### RECORDS FOR THIS EXERCISE
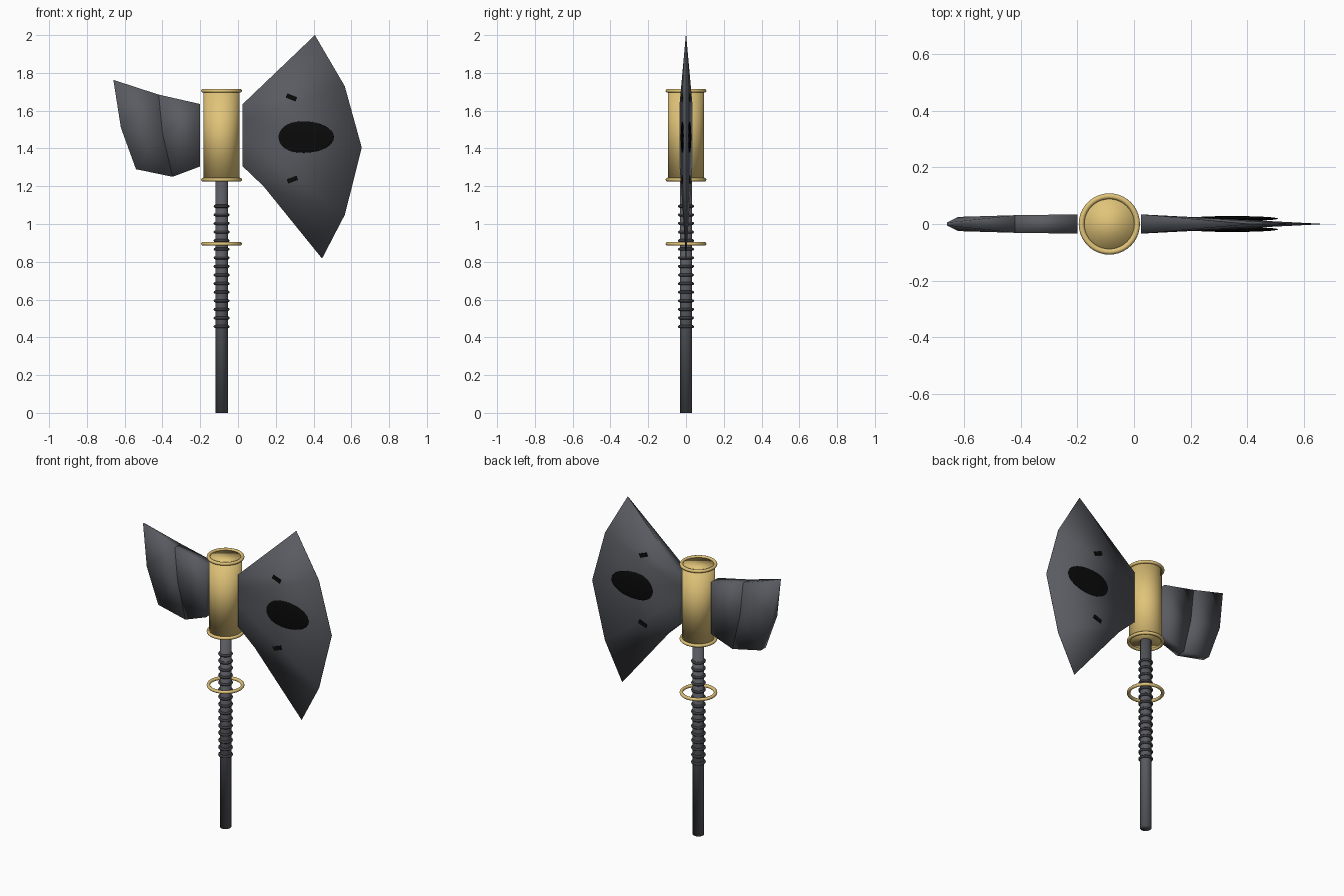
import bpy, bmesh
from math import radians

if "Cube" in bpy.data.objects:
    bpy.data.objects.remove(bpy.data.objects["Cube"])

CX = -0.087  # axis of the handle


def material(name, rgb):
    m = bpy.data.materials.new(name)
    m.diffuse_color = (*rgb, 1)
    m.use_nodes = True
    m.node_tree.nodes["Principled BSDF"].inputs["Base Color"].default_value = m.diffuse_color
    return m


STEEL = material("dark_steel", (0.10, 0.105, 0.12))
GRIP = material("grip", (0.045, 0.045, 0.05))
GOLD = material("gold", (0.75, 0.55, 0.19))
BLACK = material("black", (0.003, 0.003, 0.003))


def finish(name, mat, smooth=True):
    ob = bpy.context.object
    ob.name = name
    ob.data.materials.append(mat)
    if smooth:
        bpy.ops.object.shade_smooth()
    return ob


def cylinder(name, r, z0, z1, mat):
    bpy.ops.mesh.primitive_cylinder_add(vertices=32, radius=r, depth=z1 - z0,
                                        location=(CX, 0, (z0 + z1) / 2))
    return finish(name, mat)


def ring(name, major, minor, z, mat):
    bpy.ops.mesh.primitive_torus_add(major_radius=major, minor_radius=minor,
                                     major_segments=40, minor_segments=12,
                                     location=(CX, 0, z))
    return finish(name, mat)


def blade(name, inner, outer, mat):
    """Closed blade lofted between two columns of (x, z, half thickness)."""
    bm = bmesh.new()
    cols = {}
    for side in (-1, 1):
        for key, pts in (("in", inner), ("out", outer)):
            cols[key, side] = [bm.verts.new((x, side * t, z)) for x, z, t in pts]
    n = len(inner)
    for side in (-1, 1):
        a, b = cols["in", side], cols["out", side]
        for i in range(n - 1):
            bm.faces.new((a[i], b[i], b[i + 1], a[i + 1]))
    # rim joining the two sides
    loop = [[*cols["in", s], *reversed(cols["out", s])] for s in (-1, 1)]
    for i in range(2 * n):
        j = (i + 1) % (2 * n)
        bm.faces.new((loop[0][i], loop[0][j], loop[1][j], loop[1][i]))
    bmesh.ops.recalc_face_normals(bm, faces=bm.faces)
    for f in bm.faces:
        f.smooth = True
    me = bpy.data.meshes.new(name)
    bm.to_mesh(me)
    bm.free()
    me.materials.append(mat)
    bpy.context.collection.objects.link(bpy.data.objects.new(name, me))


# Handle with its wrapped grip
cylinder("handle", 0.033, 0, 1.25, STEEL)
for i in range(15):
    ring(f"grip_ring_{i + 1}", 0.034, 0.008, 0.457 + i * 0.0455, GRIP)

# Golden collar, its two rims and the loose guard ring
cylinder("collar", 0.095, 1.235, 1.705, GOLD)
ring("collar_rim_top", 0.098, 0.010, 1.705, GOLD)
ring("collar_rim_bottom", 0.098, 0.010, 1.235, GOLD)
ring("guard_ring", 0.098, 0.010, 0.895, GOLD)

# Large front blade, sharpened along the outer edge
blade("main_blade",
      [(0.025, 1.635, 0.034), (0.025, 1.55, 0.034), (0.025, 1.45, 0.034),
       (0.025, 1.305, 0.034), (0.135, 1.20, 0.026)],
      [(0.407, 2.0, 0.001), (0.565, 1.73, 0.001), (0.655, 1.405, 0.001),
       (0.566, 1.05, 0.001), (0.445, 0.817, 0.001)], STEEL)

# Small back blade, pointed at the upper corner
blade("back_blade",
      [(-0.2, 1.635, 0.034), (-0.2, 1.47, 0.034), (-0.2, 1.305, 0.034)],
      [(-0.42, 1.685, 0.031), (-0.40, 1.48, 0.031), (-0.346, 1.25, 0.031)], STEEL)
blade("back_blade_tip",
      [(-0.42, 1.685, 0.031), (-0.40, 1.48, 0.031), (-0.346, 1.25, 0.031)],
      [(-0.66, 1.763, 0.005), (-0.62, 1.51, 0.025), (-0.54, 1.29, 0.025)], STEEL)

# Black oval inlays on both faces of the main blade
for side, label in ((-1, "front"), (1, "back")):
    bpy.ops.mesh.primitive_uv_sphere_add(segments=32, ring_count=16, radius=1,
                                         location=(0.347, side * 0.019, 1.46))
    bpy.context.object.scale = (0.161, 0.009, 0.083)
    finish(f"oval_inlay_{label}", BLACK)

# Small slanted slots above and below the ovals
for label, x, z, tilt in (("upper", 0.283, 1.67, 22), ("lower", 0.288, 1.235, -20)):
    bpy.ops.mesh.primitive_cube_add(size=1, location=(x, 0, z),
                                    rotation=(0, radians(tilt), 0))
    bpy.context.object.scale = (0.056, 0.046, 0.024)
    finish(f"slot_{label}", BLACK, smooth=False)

### WORK TO BE COMPLETED
Beginning with the first line of the records, write out every line up to and including the one with "cols[key, side] = [bm.verts.new((x, side", exactly, and omit all pictures.

### EXERCISE OUTPUT
import bpy, bmesh
from math import radians

if "Cube" in bpy.data.objects:
    bpy.data.objects.remove(bpy.data.objects["Cube"])

CX = -0.087  # axis of the handle


def material(name, rgb):
    m = bpy.data.materials.new(name)
    m.diffuse_color = (*rgb, 1)
    m.use_nodes = True
    m.node_tree.nodes["Principled BSDF"].inputs["Base Color"].default_value = m.diffuse_color
    return m


STEEL = material("dark_steel", (0.10, 0.105, 0.12))
GRIP = material("grip", (0.045, 0.045, 0.05))
GOLD = material("gold", (0.75, 0.55, 0.19))
BLACK = material("black", (0.003, 0.003, 0.003))


def finish(name, mat, smooth=True):
    ob = bpy.context.object
    ob.name = name
    ob.data.materials.append(mat)
    if smooth:
        bpy.ops.object.shade_smooth()
    return ob


def cylinder(name, r, z0, z1, mat):
    bpy.ops.mesh.primitive_cylinder_add(vertices=32, radius=r, depth=z1 - z0,
                                        location=(CX, 0, (z0 + z1) / 2))
    return finish(name, mat)


def ring(name, major, minor, z, mat):
    bpy.ops.mesh.primitive_torus_add(major_radius=major, minor_radius=minor,
                                     major_segments=40, minor_segments=12,
                                     location=(CX, 0, z))
    return finish(name, mat)


def blade(name, inner, outer, mat):
    """Closed blade lofted between two columns of (x, z, half thickness)."""
    bm = bmesh.new()
    cols = {}
    for side in (-1, 1):
        for key, pts in (("in", inner), ("out", outer)):
            cols[key, side] = [bm.verts.new((x, side * t, z)) for x, z, t in pts]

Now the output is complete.